For severe cases, the baby may need to be taken away to the Newborn Intensive Care Unit (NICU) for more serious treatment. The baby may be placed on a ventilator or on ECMO to relieve the strain on the baby’s lungs and ensure healthy oxygen levels. The baby will be placed in an incubator to stay warm and may be connected to one or more machines. It can be overwhelming to see your new little one surrounding by tubes and machines, but these machines are making sure your baby’s brain gets enough oxygen. (R)
In most cases, treatment for meconium aspiration syndrome will take just a few days. After that, you’ll be able to take your new arrival home. You’ll need to keep a careful eye out for symptoms of breathing trouble: grunting or straining to breathe, limpness, blue skin tone, failure to cry, or failure to nurse. If you see any of these signs, seek medical attention immediately to ensure that your baby does not suffer long-term problems from oxygen deprivation.
Can meconium cause brain damage?
Unfortunately, severe cases of meconium aspiration syndrome can deprive the baby’s brain of oxygen for long enough to cause brain damage. In that case, your child may suffer a variety of long-term symptoms due to that damage. Brain damage from oxygen deprivation may cause cerebral palsy, developmental disabilities, physical disabilities, or mental retardation. If your child suffers any of these effects, you’ll need to work with your child’s doctors to create an appropriate treatment plan.
As mentioned above, most cases of meconium aspiration syndrome have no long-term effects. For the first year or so of life, babies who suffered meconium aspiration syndrome may be more likely to contract respiratory infections. You’ll need to watch out for signs of infection such as fever, coughing, and limpness. (R)
Meconium Aspiration Syndrome Resources for Parents
Fortunately, most cases of meconium aspiration syndrome are mild and resolve with few or no long-term effects. The more severe cases, however, may require extensive medical care. That can take its toll on your family’s emotions and finances. These resources can help ease the burden.
- Medicare and Medicaid: If your child has health problems and you don’t have insurance, Medicare or Medicaid can provide the coverage your little one needs.
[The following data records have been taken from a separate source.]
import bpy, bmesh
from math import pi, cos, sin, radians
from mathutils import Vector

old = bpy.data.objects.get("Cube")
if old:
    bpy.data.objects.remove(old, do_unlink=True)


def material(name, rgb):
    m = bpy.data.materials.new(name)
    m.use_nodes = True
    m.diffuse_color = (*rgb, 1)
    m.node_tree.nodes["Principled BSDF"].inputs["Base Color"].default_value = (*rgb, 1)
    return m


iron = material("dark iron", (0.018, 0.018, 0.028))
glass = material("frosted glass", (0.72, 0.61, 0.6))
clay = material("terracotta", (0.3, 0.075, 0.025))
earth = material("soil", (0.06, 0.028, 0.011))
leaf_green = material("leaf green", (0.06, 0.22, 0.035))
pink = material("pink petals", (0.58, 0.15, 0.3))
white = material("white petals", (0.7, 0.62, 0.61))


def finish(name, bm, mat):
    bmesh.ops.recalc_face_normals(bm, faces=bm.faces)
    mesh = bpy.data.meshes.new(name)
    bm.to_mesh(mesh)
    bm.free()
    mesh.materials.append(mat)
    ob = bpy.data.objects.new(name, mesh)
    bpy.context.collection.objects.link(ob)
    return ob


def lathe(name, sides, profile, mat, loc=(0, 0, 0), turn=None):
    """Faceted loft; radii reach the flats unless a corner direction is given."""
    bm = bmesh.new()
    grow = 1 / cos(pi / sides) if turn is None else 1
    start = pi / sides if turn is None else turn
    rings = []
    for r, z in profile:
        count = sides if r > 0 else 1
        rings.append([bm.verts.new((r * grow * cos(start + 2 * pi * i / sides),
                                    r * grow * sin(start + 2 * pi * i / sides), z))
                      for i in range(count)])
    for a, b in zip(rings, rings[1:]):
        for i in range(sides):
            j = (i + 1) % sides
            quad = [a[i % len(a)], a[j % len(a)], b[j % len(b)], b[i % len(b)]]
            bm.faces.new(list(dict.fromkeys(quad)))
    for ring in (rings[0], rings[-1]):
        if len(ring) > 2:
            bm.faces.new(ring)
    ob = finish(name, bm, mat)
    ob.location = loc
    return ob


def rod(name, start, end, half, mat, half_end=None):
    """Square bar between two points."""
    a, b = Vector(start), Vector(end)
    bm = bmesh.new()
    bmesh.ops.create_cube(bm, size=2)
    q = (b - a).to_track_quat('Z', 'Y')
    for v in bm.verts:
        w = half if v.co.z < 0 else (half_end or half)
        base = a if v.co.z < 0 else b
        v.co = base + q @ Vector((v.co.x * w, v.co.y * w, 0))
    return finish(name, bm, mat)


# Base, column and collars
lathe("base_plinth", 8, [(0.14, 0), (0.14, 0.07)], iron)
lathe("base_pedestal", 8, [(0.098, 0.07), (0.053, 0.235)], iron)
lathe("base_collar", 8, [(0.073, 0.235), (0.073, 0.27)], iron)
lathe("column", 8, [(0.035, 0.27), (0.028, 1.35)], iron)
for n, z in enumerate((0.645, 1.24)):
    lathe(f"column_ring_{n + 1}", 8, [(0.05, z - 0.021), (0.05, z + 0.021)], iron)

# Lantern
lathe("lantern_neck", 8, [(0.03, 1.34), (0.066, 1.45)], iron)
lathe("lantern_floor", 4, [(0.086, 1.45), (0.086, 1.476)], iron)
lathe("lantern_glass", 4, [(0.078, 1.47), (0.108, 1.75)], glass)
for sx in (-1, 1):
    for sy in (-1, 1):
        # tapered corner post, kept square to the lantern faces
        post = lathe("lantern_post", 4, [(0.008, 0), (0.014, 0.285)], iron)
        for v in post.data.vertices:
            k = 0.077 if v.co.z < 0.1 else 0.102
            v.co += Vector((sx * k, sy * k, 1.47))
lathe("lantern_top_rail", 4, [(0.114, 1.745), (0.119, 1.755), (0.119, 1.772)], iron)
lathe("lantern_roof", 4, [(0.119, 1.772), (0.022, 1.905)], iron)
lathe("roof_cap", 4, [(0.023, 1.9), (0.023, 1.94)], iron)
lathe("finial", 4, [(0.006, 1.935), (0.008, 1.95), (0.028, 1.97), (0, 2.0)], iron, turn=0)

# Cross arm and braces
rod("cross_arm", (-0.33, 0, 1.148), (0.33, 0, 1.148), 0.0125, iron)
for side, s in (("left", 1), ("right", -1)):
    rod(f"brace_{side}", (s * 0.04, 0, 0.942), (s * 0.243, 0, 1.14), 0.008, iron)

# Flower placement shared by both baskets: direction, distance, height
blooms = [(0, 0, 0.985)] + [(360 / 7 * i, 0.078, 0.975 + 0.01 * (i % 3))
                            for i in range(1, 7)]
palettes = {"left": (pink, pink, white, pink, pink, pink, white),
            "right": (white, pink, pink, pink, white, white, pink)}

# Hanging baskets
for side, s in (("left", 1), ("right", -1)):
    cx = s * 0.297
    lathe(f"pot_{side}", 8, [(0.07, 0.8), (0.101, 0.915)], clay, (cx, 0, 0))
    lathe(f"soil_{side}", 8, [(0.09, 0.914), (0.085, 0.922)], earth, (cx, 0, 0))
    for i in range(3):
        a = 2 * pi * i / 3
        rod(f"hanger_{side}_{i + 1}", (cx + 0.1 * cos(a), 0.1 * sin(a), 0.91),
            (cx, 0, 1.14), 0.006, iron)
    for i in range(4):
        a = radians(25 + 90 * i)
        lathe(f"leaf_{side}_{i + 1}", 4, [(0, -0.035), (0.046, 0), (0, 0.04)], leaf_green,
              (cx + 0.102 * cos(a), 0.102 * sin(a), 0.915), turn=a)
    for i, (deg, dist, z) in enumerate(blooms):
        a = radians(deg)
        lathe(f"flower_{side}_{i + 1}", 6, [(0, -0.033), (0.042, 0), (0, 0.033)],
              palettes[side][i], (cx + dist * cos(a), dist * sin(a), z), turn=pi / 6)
Children with meconium aspiration syndrome may need emergency care, which is extremely expensive, so insurance coverage is crucial.
- Social Security Disability Benefits: Your child may be entitled to Social Security Disability benefits if there is long-term damage due to meconium aspiration.
- Prescription medication help: Your child may need prescription drugs, which can be costly. Two different organizations may be able to help. The Partnership For Prescription Assistance and NeedyMeds can connect you with low-cost or no-cost medications and clinics.
- United Healthcare Children’s Foundation: Whether or not you use United insurance products, the UHCCF can provide your family with needed financial assistance.
- Online communities: Raising kids is hard enough. When your child has health problems, it can be even harder. Search online for local communities of parents and children who also are dealing with the effects of this condition. They may be able to offer tips and tricks, advice, emotional support, and local events for you and your little one.